[Source records]
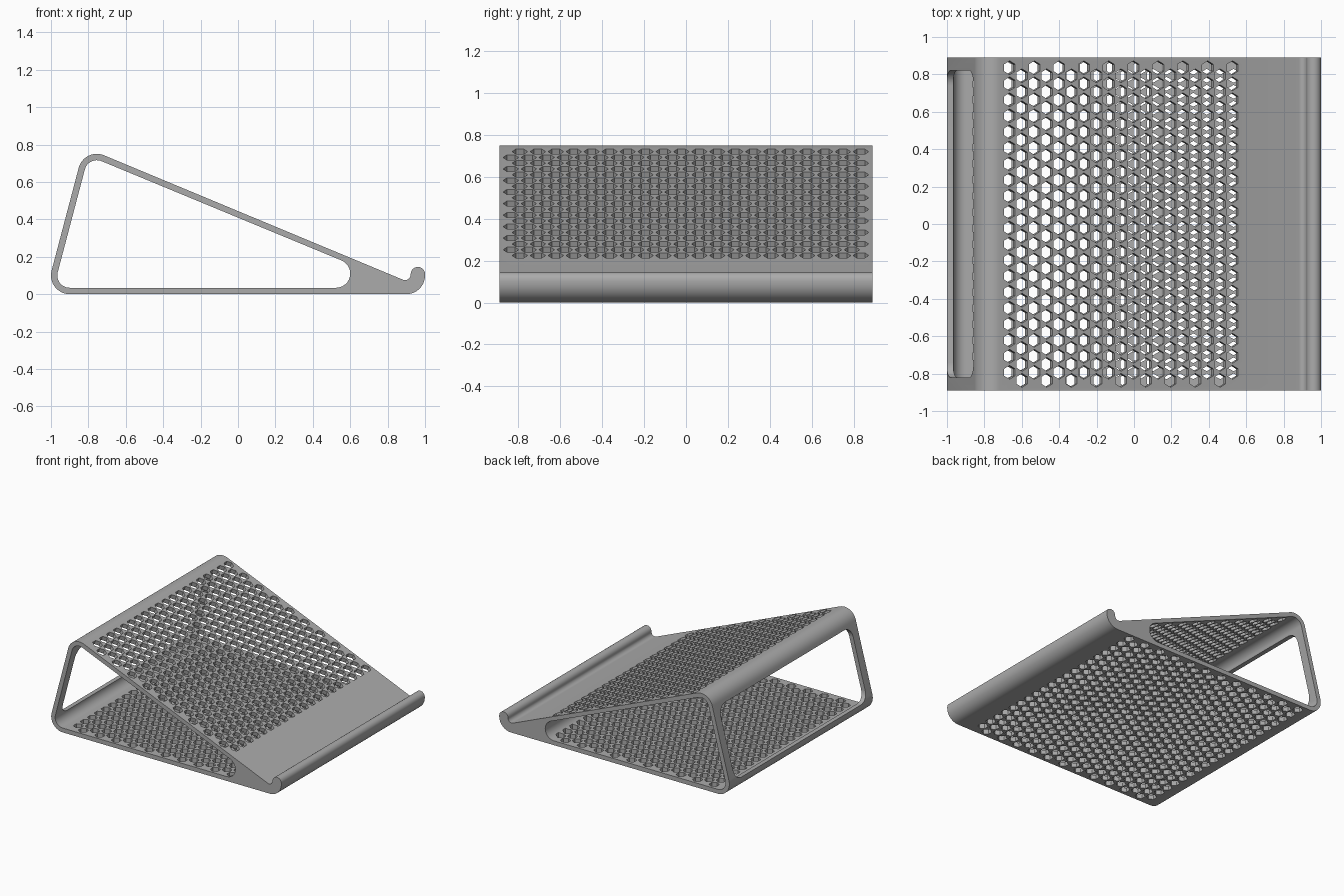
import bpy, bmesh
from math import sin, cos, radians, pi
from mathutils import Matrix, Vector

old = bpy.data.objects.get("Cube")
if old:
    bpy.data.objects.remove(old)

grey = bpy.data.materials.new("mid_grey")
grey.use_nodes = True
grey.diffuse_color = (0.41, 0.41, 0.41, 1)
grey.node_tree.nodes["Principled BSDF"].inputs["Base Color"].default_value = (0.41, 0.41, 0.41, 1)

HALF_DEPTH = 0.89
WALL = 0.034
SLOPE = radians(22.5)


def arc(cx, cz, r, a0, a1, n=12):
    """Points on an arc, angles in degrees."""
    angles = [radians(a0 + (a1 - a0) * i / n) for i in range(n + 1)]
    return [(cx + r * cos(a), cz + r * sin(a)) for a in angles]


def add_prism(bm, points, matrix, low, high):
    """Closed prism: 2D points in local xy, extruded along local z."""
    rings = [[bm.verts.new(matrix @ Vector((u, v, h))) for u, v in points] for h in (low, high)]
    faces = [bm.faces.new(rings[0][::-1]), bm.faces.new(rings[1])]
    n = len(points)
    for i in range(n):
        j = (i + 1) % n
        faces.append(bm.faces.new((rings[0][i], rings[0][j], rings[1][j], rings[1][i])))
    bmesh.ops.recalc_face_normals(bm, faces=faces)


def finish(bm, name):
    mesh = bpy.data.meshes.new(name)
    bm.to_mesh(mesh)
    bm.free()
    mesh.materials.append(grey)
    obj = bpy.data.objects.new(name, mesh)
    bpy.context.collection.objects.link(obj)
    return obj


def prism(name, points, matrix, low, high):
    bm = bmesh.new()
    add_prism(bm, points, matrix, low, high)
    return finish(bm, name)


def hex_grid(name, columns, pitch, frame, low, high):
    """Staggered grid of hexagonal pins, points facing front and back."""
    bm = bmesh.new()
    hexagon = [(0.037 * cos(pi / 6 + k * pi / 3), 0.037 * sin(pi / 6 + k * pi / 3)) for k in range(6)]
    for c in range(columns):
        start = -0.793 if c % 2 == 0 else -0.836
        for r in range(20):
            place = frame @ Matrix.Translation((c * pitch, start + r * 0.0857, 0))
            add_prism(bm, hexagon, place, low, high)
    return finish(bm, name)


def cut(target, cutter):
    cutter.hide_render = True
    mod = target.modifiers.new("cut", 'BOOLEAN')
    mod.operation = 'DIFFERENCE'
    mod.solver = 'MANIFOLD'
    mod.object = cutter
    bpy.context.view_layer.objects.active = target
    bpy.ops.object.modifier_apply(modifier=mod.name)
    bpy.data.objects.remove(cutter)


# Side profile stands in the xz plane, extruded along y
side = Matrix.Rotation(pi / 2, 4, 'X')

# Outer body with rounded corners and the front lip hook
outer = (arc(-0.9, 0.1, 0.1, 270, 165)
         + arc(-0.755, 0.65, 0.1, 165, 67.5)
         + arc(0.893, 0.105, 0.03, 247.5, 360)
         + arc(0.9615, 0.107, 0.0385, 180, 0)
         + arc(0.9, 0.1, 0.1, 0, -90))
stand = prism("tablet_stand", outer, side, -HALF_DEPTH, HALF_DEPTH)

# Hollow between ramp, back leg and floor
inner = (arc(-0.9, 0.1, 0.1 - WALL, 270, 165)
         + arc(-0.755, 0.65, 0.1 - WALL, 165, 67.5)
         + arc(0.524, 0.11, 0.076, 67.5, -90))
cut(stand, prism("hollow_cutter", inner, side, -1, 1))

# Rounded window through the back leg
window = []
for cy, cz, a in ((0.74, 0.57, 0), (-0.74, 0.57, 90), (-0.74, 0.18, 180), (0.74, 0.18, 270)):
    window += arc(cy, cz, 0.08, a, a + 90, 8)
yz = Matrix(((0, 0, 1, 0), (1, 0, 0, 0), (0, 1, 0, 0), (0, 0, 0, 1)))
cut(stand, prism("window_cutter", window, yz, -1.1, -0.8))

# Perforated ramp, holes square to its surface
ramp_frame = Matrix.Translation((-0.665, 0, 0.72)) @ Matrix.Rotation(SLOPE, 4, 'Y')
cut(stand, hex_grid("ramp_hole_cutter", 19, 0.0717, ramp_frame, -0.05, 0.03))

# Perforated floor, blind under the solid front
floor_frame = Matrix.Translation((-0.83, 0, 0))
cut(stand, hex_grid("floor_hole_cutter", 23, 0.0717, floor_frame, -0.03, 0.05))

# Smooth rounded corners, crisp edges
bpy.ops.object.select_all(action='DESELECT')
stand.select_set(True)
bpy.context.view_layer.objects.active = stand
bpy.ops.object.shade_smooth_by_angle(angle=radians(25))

» **TASK DETAILS**
Only the lines from the one containing "bpy.ops.object.select_all(action='DESELECT')" through the final line above should be duplicated, exactly as they stand.

» **EXERCISE RESULT**
bpy.ops.object.select_all(action='DESELECT')
stand.select_set(True)
bpy.context.view_layer.objects.active = stand
bpy.ops.object.shade_smooth_by_angle(angle=radians(25))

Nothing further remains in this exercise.